* **Exercise prompt**
Type out the full set of entries again, unchanged.

* **Data**
Start of Block

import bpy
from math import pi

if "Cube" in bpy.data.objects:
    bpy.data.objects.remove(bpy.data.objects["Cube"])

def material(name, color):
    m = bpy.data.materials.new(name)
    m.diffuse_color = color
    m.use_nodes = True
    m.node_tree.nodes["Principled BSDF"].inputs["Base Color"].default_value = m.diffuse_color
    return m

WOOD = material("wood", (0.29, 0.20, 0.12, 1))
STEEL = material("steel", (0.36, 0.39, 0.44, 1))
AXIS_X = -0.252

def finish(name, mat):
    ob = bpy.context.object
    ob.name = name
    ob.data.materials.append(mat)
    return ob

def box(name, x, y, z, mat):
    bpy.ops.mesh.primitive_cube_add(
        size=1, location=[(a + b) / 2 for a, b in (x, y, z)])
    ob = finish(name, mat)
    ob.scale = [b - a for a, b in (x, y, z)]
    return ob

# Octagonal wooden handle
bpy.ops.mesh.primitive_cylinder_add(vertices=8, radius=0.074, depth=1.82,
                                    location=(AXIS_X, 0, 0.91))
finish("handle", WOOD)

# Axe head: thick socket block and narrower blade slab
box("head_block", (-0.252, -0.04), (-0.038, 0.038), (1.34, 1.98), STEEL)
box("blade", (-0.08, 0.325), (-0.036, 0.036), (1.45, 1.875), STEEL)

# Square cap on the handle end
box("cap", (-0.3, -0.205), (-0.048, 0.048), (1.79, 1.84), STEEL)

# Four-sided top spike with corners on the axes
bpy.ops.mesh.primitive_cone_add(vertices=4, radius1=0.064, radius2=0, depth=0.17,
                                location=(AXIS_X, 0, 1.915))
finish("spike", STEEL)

End of Block

* **The completed task**
import bpy
from math import pi

if "Cube" in bpy.data.objects:
    bpy.data.objects.remove(bpy.data.objects["Cube"])

def material(name, color):
    m = bpy.data.materials.new(name)
    m.diffuse_color = color
    m.use_nodes = True
    m.node_tree.nodes["Principled BSDF"].inputs["Base Color"].default_value = m.diffuse_color
    return m

WOOD = material("wood", (0.29, 0.20, 0.12, 1))
STEEL = material("steel", (0.36, 0.39, 0.44, 1))
AXIS_X = -0.252

def finish(name, mat):
    ob = bpy.context.object
    ob.name = name
    ob.data.materials.append(mat)
    return ob

def box(name, x, y, z, mat):
    bpy.ops.mesh.primitive_cube_add(
        size=1, location=[(a + b) / 2 for a, b in (x, y, z)])
    ob = finish(name, mat)
    ob.scale = [b - a for a, b in (x, y, z)]
    return ob

# Octagonal wooden handle
bpy.ops.mesh.primitive_cylinder_add(vertices=8, radius=0.074, depth=1.82,
                                    location=(AXIS_X, 0, 0.91))
finish("handle", WOOD)

# Axe head: thick socket block and narrower blade slab
box("head_block", (-0.252, -0.04), (-0.038, 0.038), (1.34, 1.98), STEEL)
box("blade", (-0.08, 0.325), (-0.036, 0.036), (1.45, 1.875), STEEL)

# Square cap on the handle end
box("cap", (-0.3, -0.205), (-0.048, 0.048), (1.79, 1.84), STEEL)

# Four-sided top spike with corners on the axes
bpy.ops.mesh.primitive_cone_add(vertices=4, radius1=0.064, radius2=0, depth=0.17,
                                location=(AXIS_X, 0, 1.915))
finish("spike", STEEL)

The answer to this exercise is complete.